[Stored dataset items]
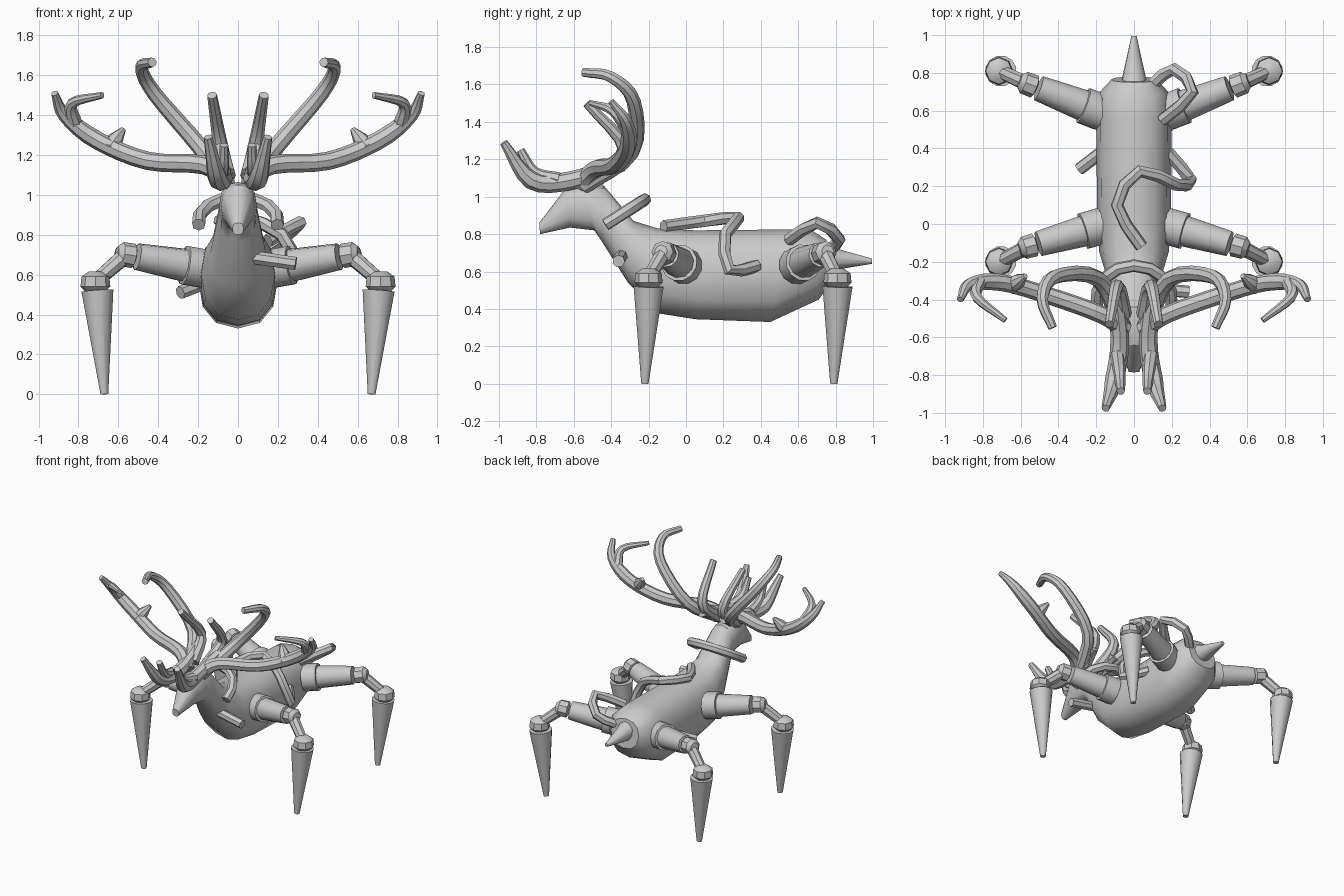
import bpy, bmesh, math
from mathutils import Vector

if "Cube" in bpy.data.objects:
    bpy.data.objects.remove(bpy.data.objects["Cube"])


def skin(name, rings, mirror=False):
    """Join rings of points into a capped, smooth-shaded object."""
    bm = bmesh.new()
    rows = [[bm.verts.new(p) for p in r] for r in rings]
    n = len(rows[0])
    for a, b in zip(rows, rows[1:]):
        for i in range(n):
            bm.faces.new((a[i], a[(i + 1) % n], b[(i + 1) % n], b[i]))
    bm.faces.new(rows[0])
    bm.faces.new(rows[-1])
    bmesh.ops.recalc_face_normals(bm, faces=bm.faces[:])
    me = bpy.data.meshes.new(name)
    bm.to_mesh(me)
    bm.free()
    ob = bpy.data.objects.new(name, me)
    bpy.context.collection.objects.link(ob)
    bpy.ops.object.select_all(action='DESELECT')
    ob.select_set(True)
    bpy.context.view_layer.objects.active = ob
    bpy.ops.object.shade_smooth_by_angle(angle=math.radians(38))
    if mirror:
        ob.modifiers.new("Mirror", 'MIRROR')


def smooth_path(pts, steps):
    """Catmull-Rom interpolation through the points."""
    p = [2 * pts[0] - pts[1]] + pts + [2 * pts[-1] - pts[-2]]
    out = []
    for a, b, c, d in zip(p, p[1:], p[2:], p[3:]):
        for k in range(steps):
            t = k / steps
            out.append(0.5 * (2 * b + (c - a) * t + (2 * a - 5 * b + 4 * c - d) * t * t
                              + (3 * b - a - 3 * c + d) * t ** 3))
    return out + [pts[-1]]


def tube(name, pts, radii, sides=8, steps=1, mirror=False):
    """Sweep a polygon along a path; radii are spread evenly over it."""
    path = smooth_path([Vector(p) for p in pts], steps)
    n = len(path)
    rings, u = [], None
    for i, p in enumerate(path):
        t = (path[min(i + 1, n - 1)] - path[max(i - 1, 0)]).normalized()
        u = t.orthogonal() if u is None else u - t * u.dot(t)
        u.normalize()
        v = t.cross(u)
        f = i / (n - 1) * (len(radii) - 1)
        k = min(int(f), len(radii) - 2)
        r = radii[k] + (radii[k + 1] - radii[k]) * (f - k)
        rings.append([p + r * (u * math.cos(a) + v * math.sin(a))
                      for a in (math.tau * j / sides for j in range(sides))])
    skin(name, rings, mirror)


# Body, neck and head: (top y, top z, bottom y, bottom z, half width)
sections = [
    (-.785, .86, -.78, .80, .028), (-.64, 1.05, -.62, .835, .085),
    (-.56, 1.065, -.49, .82, .095), (-.44, 1.06, -.45, .76, .095),
    (-.28, .87, -.31, .54, .14), (-.15, .83, -.14, .375, .185),
    (.05, .82, .05, .345, .195), (.56, .825, .45, .33, .20),
    (.68, .815, .71, .45, .185), (.75, .77, .78, .55, .12)]
rings = []
for ty, tz, by, bz, w in sections:
    ring = []
    for j in range(12):
        a = math.tau * j / 12
        c, s = [math.copysign(abs(q) ** .85, q) for q in (math.cos(a), math.sin(a))]
        ring.append((w * s, (ty + by + c * (ty - by)) / 2, (tz + bz + c * (tz - bz)) / 2))
    rings.append(ring)
skin("body_and_head", rings)
tube("tail", [(0, .68, .69), (0, .80, .665), (0, .995, .655)], [.085, .058, .014], 10)

# Legs: socket, upper limb, knuckle, link, ankle and spike foot
for name, hip_y, knuckle_y, ankle_y in (("front", -.01, -.12, -.2), ("rear", .59, .74, .81)):
    h = Vector((.17, hip_y, .63))
    k = Vector((.56, knuckle_y, .70))
    a = Vector((.715, ankle_y, .565))
    d = k - h
    up = Vector((0, 0, .05))
    tube(name + "_hip_socket", [h, h + d * .25, h + d * .27], [.1, .1, .05], 12, mirror=True)
    tube(name + "_upper_leg", [h + d * .2, h + d * .86], [.085, .068], 10, mirror=True)
    tube(name + "_knuckle", [k - d * .11, k - d * .09, k + d * .06, k + d * .12],
         [.04, .062, .06, .035], mirror=True)
    tube(name + "_link", [k, a], [.042, .036], mirror=True)
    tube(name + "_ankle", [a - up, a - up / 2, a + up / 2, a + up],
         [.05, .075, .07, .035], mirror=True)
    tube(name + "_foot_spike", [(.705, ankle_y, .52), (.67, ankle_y - .02, 0)],
         [.083, .02], 12, mirror=True)


# Antlers, modelled on one side and mirrored
def antler(name, radii, *pts):
    tube("antler_" + name, pts if isinstance(pts, list) else list(pts), radii, 8, 4, True)


antler("wide_beam", [.05, .046, .045, .018], (.05, -.56, 1.07), (.17, -.48, 1.15),
       (.45, -.38, 1.17), (.7, -.31, 1.27), (.87, -.32, 1.4), (.92, -.4, 1.51))
antler("wide_hook", [.04, .016], (.82, -.31, 1.36), (.83, -.39, 1.46), (.68, -.51, 1.5))
antler("wide_spur", [.045, .04, .014], (.65, -.33, 1.23), (.575, -.275, 1.33))
antler("upper_curl", [.048, .042, .034, .024], (.06, -.55, 1.06), (.19, -.29, 1.24),
       (.42, -.28, 1.51), (.485, -.4, 1.64), (.43, -.55, 1.665))
antler("inner_tine", [.05, .025], (.06, -.48, 1.1), (.09, -.33, 1.26), (.13, -.53, 1.5))
antler("brow_beam", [.045, .05, .05, .022], (.1, -.34, 1.18), (.075, -.62, 1.085),
       (.105, -.83, 1.09), (.15, -.975, 1.29))
antler("brow_tine", [.04, .022], (.09, -.68, 1.09), (.075, -.81, 1.13), (.07, -.885, 1.25))


# Vines winding round the neck and body
def vine(name, *pts, steps=2):
    tube("vine_" + name, list(pts), [.034, .034], 7, steps)


arc = [math.radians(-10 + 25 * i) for i in range(9)]
vine("neck", *[(.2 * math.cos(t), -.4 + .18 * math.sin(t), .87 + .115 * math.sin(t))
               for t in arc], steps=1)
vine("chest_stub", (.05, -.34, .69), (.29, -.36, .655), steps=1)
vine("side_stub", (-.29, .29, .51), (-.16, .39, .56), steps=1)
vine("back", (.04, -.12, .84), (-.09, .1, .87), (.03, .28, .885), (.22, .21, .8),
     (.3, .23, .61), (.18, .38, .63))
vine("rump", (.15, .55, .77), (.31, .7, .86), (.21, .82, .77), (.1, .74, .7))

#### Work to complete
Line by line, print the records above exactly, skipping each picture.

#### Answer to this task
import bpy, bmesh, math
from mathutils import Vector

if "Cube" in bpy.data.objects:
    bpy.data.objects.remove(bpy.data.objects["Cube"])


def skin(name, rings, mirror=False):
    """Join rings of points into a capped, smooth-shaded object."""
    bm = bmesh.new()
    rows = [[bm.verts.new(p) for p in r] for r in rings]
    n = len(rows[0])
    for a, b in zip(rows, rows[1:]):
        for i in range(n):
            bm.faces.new((a[i], a[(i + 1) % n], b[(i + 1) % n], b[i]))
    bm.faces.new(rows[0])
    bm.faces.new(rows[-1])
    bmesh.ops.recalc_face_normals(bm, faces=bm.faces[:])
    me = bpy.data.meshes.new(name)
    bm.to_mesh(me)
    bm.free()
    ob = bpy.data.objects.new(name, me)
    bpy.context.collection.objects.link(ob)
    bpy.ops.object.select_all(action='DESELECT')
    ob.select_set(True)
    bpy.context.view_layer.objects.active = ob
    bpy.ops.object.shade_smooth_by_angle(angle=math.radians(38))
    if mirror:
        ob.modifiers.new("Mirror", 'MIRROR')


def smooth_path(pts, steps):
    """Catmull-Rom interpolation through the points."""
    p = [2 * pts[0] - pts[1]] + pts + [2 * pts[-1] - pts[-2]]
    out = []
    for a, b, c, d in zip(p, p[1:], p[2:], p[3:]):
        for k in range(steps):
            t = k / steps
            out.append(0.5 * (2 * b + (c - a) * t + (2 * a - 5 * b + 4 * c - d) * t * t
                              + (3 * b - a - 3 * c + d) * t ** 3))
    return out + [pts[-1]]


def tube(name, pts, radii, sides=8, steps=1, mirror=False):
    """Sweep a polygon along a path; radii are spread evenly over it."""
    path = smooth_path([Vector(p) for p in pts], steps)
    n = len(path)
    rings, u = [], None
    for i, p in enumerate(path):
        t = (path[min(i + 1, n - 1)] - path[max(i - 1, 0)]).normalized()
        u = t.orthogonal() if u is None else u - t * u.dot(t)
        u.normalize()
        v = t.cross(u)
        f = i / (n - 1) * (len(radii) - 1)
        k = min(int(f), len(radii) - 2)
        r = radii[k] + (radii[k + 1] - radii[k]) * (f - k)
        rings.append([p + r * (u * math.cos(a) + v * math.sin(a))
                      for a in (math.tau * j / sides for j in range(sides))])
    skin(name, rings, mirror)


# Body, neck and head: (top y, top z, bottom y, bottom z, half width)
sections = [
    (-.785, .86, -.78, .80, .028), (-.64, 1.05, -.62, .835, .085),
    (-.56, 1.065, -.49, .82, .095), (-.44, 1.06, -.45, .76, .095),
    (-.28, .87, -.31, .54, .14), (-.15, .83, -.14, .375, .185),
    (.05, .82, .05, .345, .195), (.56, .825, .45, .33, .20),
    (.68, .815, .71, .45, .185), (.75, .77, .78, .55, .12)]
rings = []
for ty, tz, by, bz, w in sections:
    ring = []
    for j in range(12):
        a = math.tau * j / 12
        c, s = [math.copysign(abs(q) ** .85, q) for q in (math.cos(a), math.sin(a))]
        ring.append((w * s, (ty + by + c * (ty - by)) / 2, (tz + bz + c * (tz - bz)) / 2))
    rings.append(ring)
skin("body_and_head", rings)
tube("tail", [(0, .68, .69), (0, .80, .665), (0, .995, .655)], [.085, .058, .014], 10)

# Legs: socket, upper limb, knuckle, link, ankle and spike foot
for name, hip_y, knuckle_y, ankle_y in (("front", -.01, -.12, -.2), ("rear", .59, .74, .81)):
    h = Vector((.17, hip_y, .63))
    k = Vector((.56, knuckle_y, .70))
    a = Vector((.715, ankle_y, .565))
    d = k - h
    up = Vector((0, 0, .05))
    tube(name + "_hip_socket", [h, h + d * .25, h + d * .27], [.1, .1, .05], 12, mirror=True)
    tube(name + "_upper_leg", [h + d * .2, h + d * .86], [.085, .068], 10, mirror=True)
    tube(name + "_knuckle", [k - d * .11, k - d * .09, k + d * .06, k + d * .12],
         [.04, .062, .06, .035], mirror=True)
    tube(name + "_link", [k, a], [.042, .036], mirror=True)
    tube(name + "_ankle", [a - up, a - up / 2, a + up / 2, a + up],
         [.05, .075, .07, .035], mirror=True)
    tube(name + "_foot_spike", [(.705, ankle_y, .52), (.67, ankle_y - .02, 0)],
         [.083, .02], 12, mirror=True)


# Antlers, modelled on one side and mirrored
def antler(name, radii, *pts):
    tube("antler_" + name, pts if isinstance(pts, list) else list(pts), radii, 8, 4, True)


antler("wide_beam", [.05, .046, .045, .018], (.05, -.56, 1.07), (.17, -.48, 1.15),
       (.45, -.38, 1.17), (.7, -.31, 1.27), (.87, -.32, 1.4), (.92, -.4, 1.51))
antler("wide_hook", [.04, .016], (.82, -.31, 1.36), (.83, -.39, 1.46), (.68, -.51, 1.5))
antler("wide_spur", [.045, .04, .014], (.65, -.33, 1.23), (.575, -.275, 1.33))
antler("upper_curl", [.048, .042, .034, .024], (.06, -.55, 1.06), (.19, -.29, 1.24),
       (.42, -.28, 1.51), (.485, -.4, 1.64), (.43, -.55, 1.665))
antler("inner_tine", [.05, .025], (.06, -.48, 1.1), (.09, -.33, 1.26), (.13, -.53, 1.5))
antler("brow_beam", [.045, .05, .05, .022], (.1, -.34, 1.18), (.075, -.62, 1.085),
       (.105, -.83, 1.09), (.15, -.975, 1.29))
antler("brow_tine", [.04, .022], (.09, -.68, 1.09), (.075, -.81, 1.13), (.07, -.885, 1.25))


# Vines winding round the neck and body
def vine(name, *pts, steps=2):
    tube("vine_" + name, list(pts), [.034, .034], 7, steps)


arc = [math.radians(-10 + 25 * i) for i in range(9)]
vine("neck", *[(.2 * math.cos(t), -.4 + .18 * math.sin(t), .87 + .115 * math.sin(t))
               for t in arc], steps=1)
vine("chest_stub", (.05, -.34, .69), (.29, -.36, .655), steps=1)
vine("side_stub", (-.29, .29, .51), (-.16, .39, .56), steps=1)
vine("back", (.04, -.12, .84), (-.09, .1, .87), (.03, .28, .885), (.22, .21, .8),
     (.3, .23, .61), (.18, .38, .63))
vine("rump", (.15, .55, .77), (.31, .7, .86), (.21, .82, .77), (.1, .74, .7))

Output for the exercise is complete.